* [WHAT TO PRODUCE] Lines to return, exactly: from the line with "for side, m" to the line with "-0.15, 0.012, seam=True)" in the entries below, both included.

* [SOURCE RECORDS]
★ ★ ★ ★ ★

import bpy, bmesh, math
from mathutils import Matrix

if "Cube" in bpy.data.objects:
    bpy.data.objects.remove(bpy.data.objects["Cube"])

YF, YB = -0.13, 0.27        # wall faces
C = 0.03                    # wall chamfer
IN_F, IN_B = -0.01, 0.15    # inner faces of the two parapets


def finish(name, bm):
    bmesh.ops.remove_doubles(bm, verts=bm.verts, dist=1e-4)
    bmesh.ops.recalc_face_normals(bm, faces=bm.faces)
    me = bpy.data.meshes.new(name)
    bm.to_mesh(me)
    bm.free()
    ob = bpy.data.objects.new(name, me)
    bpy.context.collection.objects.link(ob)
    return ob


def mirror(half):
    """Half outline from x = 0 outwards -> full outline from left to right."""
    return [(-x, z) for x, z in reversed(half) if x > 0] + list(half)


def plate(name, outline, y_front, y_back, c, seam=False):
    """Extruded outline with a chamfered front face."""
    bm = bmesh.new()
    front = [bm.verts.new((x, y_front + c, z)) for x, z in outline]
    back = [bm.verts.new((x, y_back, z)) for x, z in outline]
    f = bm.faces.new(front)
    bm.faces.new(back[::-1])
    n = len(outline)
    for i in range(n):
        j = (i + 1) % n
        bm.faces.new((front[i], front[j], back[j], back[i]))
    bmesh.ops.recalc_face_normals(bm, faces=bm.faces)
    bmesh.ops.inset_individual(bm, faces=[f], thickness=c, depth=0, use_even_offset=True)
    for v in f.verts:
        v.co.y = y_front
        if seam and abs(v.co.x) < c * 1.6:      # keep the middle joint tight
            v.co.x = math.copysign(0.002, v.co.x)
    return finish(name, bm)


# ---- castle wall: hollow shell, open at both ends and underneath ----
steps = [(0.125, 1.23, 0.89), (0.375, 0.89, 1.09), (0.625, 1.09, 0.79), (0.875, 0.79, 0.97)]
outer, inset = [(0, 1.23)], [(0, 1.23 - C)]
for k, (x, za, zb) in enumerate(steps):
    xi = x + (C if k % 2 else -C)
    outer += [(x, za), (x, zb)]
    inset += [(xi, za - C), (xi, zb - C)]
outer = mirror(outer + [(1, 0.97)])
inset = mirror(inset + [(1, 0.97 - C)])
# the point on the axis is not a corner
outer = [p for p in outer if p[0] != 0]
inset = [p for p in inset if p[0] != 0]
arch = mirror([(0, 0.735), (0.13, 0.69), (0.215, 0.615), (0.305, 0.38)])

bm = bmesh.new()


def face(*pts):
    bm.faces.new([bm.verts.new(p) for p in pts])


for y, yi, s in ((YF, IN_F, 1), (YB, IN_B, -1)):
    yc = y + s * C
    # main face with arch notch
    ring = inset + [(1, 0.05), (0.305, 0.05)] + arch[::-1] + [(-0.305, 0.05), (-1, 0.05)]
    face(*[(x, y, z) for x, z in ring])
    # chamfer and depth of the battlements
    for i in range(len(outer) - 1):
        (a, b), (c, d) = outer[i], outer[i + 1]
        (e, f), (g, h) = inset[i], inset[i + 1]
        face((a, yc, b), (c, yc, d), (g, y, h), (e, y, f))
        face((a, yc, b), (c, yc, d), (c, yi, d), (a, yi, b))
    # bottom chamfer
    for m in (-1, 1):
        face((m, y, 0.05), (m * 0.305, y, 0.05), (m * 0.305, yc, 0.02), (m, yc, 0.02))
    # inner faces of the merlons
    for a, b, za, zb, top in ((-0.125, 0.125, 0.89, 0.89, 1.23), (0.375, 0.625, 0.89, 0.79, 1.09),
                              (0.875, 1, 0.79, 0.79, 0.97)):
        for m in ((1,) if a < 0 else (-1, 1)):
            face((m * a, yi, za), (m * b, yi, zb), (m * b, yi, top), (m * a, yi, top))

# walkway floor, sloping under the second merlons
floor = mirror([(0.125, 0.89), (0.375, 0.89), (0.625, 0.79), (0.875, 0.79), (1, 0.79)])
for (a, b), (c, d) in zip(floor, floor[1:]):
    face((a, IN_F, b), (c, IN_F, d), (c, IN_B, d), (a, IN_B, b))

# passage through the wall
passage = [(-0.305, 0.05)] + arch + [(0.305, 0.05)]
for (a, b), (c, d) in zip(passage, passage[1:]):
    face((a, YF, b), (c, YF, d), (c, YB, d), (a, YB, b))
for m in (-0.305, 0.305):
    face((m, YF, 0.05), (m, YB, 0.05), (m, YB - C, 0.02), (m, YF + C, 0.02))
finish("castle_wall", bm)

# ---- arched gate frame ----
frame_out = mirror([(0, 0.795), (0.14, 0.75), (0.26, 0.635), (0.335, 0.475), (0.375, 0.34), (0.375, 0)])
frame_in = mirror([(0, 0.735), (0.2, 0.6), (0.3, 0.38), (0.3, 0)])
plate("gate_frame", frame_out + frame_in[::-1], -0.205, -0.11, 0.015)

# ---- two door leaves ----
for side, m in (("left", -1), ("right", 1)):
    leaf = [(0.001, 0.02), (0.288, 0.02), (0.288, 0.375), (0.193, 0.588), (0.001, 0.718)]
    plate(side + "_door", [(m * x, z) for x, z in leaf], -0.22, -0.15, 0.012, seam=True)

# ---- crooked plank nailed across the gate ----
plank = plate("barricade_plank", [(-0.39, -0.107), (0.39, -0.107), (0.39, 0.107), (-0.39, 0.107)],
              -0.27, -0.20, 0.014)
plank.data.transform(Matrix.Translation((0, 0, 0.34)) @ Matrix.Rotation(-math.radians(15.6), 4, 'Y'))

★ ★ ★ ★ ★

* [REPLY]
for side, m in (("left", -1), ("right", 1)):
    leaf = [(0.001, 0.02), (0.288, 0.02), (0.288, 0.375), (0.193, 0.588), (0.001, 0.718)]
    plate(side + "_door", [(m * x, z) for x, z in leaf], -0.22, -0.15, 0.012, seam=True)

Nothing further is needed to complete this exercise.